Ballet taught me many things and it instilled in me a sense of dedication and attention to detail and form.

I was twelve the first time I saw a ballet at the theatre - Cinderella - and I was transfixed by how the dancers made the choreography look so effortless and graceful. The lines they created and the way time seemed to stretch and accelerate at their behest was completely captivating. I knew from my own training the strength and attention to detail required to execute such complex movements with such apparent ease and grace. From that evening I set about trying to copy their grace and build the strength and technique I needed to achieve it. Over the years I began to ‘see’ the paths of the movements in my head as though they left traces in the air - like a motion blurred photograph. This helped me refine my technique but it also became something of a fascination in its own right.


Guillaume Cote (Canadian National Ballet); Lost in Motion


This grace, elegance and fluidity of movement is feature of all of my design work, initially it was without intention or realisation. However after I realised what I was doing it became a primary focus, I guess having danced for so long myself it is inherent in me and as my jewellery design is also a part of me it is inherent in it. (How’s that for a profound statement?! Reading it back it sounds a little pretentious but I hope you get my meaning)

It is an element of my design style that is also influenced by my time as an aerodynamicist. Ballet and the laws of thermodynamics are two things that aren’t normally talked about in the same sentence; but there are actually a lot of similarity in how air passes over a surface and how a ballet dancer moves. Both movement trails are also unseen by the naked eye and I like the idea of playing with something unseen and making it tangible.

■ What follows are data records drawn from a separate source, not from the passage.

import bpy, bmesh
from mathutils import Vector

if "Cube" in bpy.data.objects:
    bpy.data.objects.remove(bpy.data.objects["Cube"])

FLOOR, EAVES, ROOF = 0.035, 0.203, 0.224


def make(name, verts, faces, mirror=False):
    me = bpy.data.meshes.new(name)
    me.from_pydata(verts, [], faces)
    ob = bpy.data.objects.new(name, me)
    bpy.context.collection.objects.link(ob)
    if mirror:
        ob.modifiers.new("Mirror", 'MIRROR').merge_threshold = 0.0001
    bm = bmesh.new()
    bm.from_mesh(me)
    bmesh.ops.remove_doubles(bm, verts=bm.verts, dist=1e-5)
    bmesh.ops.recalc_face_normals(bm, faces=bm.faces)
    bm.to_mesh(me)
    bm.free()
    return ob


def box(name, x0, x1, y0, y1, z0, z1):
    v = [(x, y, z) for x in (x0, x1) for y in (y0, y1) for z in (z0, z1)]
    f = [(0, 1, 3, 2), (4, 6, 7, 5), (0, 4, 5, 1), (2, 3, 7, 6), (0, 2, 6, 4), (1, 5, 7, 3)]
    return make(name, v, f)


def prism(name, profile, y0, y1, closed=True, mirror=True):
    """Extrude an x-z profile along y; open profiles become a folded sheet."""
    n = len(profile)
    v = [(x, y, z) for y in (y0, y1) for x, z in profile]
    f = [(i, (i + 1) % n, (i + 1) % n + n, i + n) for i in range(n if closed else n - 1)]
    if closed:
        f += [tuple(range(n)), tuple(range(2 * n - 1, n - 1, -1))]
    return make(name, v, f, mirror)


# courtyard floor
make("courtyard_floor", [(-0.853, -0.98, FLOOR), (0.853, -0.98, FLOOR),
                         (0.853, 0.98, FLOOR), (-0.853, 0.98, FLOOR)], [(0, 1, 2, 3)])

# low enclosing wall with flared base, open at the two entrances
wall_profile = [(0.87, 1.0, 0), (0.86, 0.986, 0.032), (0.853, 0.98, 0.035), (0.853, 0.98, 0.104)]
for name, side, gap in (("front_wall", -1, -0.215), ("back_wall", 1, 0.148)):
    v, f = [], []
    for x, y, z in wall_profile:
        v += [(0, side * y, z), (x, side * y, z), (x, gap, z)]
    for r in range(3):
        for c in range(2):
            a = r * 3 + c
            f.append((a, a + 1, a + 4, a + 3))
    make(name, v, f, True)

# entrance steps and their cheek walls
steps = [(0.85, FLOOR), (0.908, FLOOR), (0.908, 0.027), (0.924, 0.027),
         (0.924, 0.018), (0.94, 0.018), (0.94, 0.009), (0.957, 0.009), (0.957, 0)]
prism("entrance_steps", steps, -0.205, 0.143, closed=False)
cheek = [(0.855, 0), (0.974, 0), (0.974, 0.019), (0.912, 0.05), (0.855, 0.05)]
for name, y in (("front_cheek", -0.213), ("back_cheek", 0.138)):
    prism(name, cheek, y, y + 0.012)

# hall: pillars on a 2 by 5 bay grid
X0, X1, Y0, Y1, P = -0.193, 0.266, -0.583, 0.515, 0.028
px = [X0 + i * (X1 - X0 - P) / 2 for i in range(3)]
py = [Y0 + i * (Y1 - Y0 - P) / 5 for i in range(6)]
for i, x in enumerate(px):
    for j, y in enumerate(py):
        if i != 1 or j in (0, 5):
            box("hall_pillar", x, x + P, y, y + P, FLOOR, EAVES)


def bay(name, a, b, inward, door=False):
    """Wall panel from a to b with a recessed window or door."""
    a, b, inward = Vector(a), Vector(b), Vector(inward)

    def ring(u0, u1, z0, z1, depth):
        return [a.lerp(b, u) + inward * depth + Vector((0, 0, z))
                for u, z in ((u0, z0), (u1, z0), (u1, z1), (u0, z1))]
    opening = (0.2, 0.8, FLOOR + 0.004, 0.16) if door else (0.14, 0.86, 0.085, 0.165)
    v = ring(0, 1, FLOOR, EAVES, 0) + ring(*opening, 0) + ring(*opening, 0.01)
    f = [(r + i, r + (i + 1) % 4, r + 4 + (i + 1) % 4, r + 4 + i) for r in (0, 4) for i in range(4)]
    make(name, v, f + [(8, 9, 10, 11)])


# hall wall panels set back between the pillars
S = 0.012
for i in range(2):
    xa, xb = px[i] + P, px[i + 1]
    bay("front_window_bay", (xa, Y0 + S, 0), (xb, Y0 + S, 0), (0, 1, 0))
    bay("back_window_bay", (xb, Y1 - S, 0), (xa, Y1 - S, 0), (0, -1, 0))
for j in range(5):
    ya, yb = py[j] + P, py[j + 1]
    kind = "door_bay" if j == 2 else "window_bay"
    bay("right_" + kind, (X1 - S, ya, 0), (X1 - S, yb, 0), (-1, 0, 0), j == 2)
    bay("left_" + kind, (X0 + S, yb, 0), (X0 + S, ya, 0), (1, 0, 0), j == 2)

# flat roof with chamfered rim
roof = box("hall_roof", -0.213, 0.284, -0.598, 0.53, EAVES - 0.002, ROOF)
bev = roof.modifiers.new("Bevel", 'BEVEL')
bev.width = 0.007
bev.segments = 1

I have often thought that how a chiffon ballet skirts moves and morphs as a ballerina dances is reminiscent of how the petals of the flowers such as roses and peonies move in a gentle breeze; and in that sentence you have the link between all my main inspirations.


Heather Ogden (Canadian National Ballet); Lost in Motion II


*In my defence I didn’t actually realise my foot was broken at the time - I just brushed myself off from the rubbish landing I’d just done to a grand jeté and carried on. It was only when I got home that evening I realised it was a bit more serious, but I wasn’t about to let a swollen sore foot ruin months of work learning the choreography and the chance to dance a fun solo that I had choreographed with the teacher. So me being me I ignored the fact my foot hurt, didn’t tell my teacher about it and instead took a load of pain killers, strapped it up tightly and put on my pointe shoes and danced four performances in four days…result very sore foot that was later revealed to be broken and that took months to heal! But hey I enjoyed the performances and the adrenaline of performing was enough to override most of the pain!

I was never destined to be a ballerina myself - I’m too short for a start! It was my way of keeping fit and healthy and I found dancing to music far more appealing that running around a muddy field in the freezing cold! I could loose myself in the beautiful music and feel things I shut off away from the dance studio. I guess in a way it was one of my safe heavens.